What is required: Look through the material below and copy every line containing the word "bmesh".

Records for the exercise:
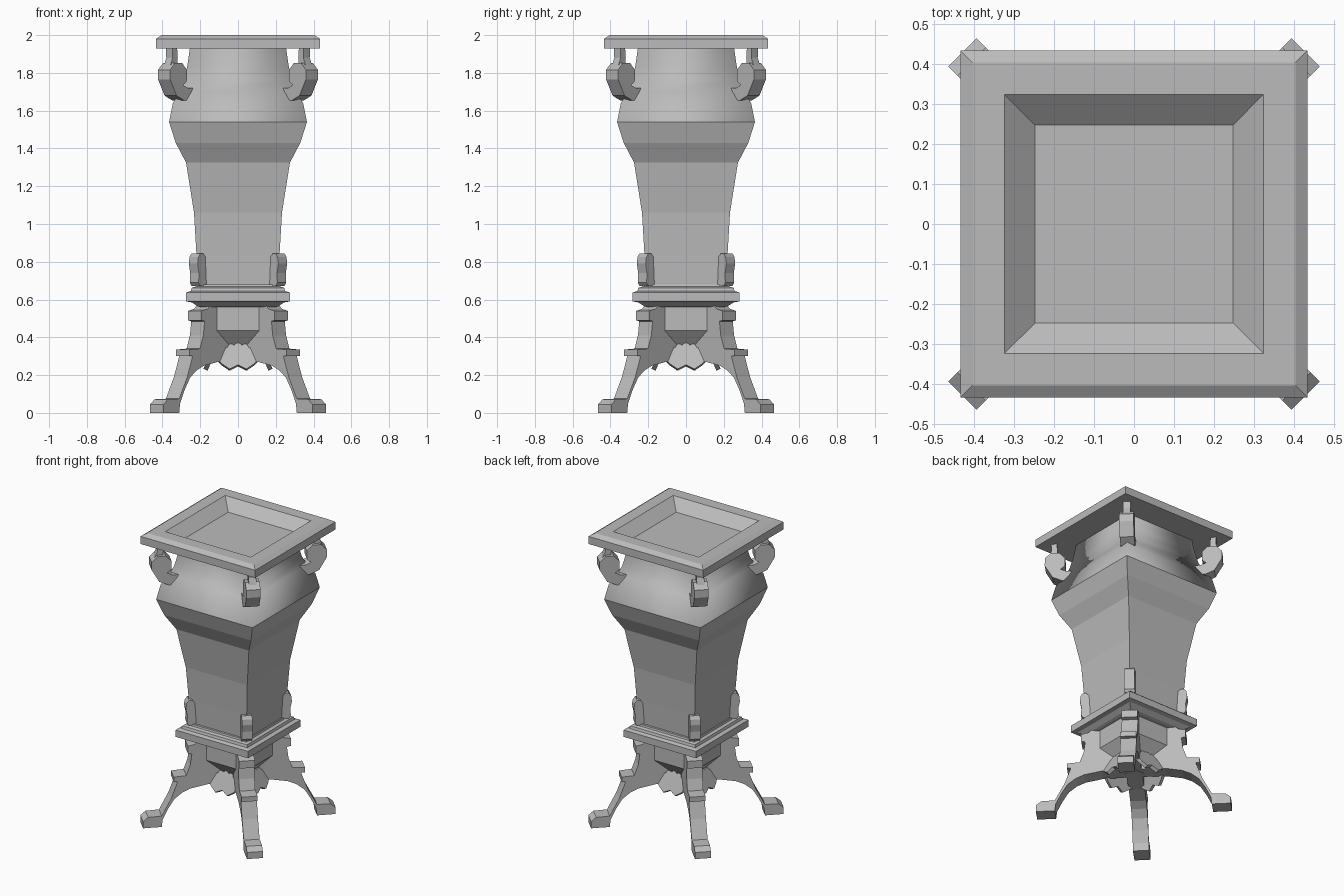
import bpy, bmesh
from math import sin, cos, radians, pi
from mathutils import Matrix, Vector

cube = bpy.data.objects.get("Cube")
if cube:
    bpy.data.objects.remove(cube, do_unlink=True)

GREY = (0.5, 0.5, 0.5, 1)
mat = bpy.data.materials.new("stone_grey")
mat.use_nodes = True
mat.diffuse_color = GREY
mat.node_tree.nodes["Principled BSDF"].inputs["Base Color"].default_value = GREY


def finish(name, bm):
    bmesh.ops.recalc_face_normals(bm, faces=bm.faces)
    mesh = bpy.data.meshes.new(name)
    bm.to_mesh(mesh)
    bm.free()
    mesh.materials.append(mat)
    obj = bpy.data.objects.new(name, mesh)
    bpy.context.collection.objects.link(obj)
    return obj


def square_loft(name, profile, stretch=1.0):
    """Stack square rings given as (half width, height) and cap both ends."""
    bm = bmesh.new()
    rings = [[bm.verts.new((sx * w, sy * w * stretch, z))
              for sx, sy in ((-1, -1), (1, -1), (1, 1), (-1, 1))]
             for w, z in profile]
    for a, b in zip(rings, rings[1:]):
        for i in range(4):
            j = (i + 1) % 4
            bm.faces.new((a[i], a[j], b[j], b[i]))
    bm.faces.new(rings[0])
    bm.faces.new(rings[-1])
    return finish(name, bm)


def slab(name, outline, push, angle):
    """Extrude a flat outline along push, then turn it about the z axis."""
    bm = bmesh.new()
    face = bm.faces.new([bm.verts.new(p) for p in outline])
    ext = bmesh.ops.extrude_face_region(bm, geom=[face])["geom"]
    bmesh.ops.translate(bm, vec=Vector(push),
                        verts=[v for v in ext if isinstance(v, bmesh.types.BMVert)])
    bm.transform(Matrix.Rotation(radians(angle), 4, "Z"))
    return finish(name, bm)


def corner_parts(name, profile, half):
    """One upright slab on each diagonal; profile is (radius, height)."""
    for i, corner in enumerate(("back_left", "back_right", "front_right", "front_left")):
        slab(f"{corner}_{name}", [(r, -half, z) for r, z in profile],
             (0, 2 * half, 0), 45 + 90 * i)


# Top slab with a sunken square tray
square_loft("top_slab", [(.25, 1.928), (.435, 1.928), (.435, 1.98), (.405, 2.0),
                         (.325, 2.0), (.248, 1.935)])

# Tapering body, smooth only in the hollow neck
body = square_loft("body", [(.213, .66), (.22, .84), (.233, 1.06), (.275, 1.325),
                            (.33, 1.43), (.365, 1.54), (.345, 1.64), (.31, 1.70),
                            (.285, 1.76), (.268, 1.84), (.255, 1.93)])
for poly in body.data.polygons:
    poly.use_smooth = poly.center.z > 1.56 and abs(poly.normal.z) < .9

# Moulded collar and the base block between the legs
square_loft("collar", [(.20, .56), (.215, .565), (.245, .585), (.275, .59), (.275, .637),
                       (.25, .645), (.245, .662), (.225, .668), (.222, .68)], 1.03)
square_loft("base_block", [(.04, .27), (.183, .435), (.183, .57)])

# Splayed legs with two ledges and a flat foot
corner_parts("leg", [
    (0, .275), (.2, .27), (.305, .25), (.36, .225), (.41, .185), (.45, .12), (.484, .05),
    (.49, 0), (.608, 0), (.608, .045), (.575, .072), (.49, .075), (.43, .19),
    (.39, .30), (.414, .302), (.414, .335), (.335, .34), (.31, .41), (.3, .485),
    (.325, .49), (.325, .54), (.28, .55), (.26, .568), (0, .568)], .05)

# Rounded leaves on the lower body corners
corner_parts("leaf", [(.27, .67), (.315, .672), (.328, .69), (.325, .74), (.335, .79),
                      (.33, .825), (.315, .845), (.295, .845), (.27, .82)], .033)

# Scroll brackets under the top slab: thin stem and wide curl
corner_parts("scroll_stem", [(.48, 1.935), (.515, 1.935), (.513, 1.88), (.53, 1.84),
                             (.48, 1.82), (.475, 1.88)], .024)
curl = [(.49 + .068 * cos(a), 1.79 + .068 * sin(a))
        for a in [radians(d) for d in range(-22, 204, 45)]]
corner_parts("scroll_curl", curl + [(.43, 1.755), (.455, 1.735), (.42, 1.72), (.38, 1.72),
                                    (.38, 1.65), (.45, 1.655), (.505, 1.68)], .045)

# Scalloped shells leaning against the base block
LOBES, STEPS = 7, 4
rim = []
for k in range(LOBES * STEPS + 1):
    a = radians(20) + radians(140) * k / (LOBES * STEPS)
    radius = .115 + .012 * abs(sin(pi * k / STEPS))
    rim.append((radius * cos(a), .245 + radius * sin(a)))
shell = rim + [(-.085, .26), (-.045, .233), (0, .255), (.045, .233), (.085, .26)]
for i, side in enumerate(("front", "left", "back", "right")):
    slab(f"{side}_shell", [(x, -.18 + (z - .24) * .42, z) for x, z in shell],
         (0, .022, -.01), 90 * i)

...

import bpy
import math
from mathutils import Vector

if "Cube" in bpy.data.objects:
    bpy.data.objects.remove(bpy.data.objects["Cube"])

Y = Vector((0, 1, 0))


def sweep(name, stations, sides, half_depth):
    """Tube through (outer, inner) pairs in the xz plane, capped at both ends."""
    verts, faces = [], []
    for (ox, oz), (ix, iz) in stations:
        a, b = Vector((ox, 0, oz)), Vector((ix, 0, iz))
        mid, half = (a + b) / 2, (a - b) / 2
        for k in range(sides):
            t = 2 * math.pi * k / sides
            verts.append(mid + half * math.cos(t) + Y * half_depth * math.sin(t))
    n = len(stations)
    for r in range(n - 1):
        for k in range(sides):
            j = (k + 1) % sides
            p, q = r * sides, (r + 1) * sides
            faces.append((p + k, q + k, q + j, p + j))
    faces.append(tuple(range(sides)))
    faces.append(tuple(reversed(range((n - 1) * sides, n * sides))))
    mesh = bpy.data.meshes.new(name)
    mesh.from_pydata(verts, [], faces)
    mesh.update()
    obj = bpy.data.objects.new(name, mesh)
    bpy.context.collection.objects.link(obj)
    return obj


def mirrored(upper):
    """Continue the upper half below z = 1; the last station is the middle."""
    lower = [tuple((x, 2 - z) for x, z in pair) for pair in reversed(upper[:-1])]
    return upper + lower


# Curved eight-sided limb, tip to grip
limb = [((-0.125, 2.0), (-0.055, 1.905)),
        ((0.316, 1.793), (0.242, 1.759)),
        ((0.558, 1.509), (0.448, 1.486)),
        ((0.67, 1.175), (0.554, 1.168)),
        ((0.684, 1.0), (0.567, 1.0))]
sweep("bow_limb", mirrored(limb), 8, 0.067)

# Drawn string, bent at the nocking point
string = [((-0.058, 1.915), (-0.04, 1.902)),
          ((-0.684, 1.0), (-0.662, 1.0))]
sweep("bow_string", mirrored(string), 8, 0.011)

Answer area:
import bpy, bmesh
    bmesh.ops.recalc_face_normals(bm, faces=bm.faces)
    bm = bmesh.new()
    bm = bmesh.new()
    ext = bmesh.ops.extrude_face_region(bm, geom=[face])["geom"]
    bmesh.ops.translate(bm, vec=Vector(push),
                        verts=[v for v in ext if isinstance(v, bmesh.types.BMVert)])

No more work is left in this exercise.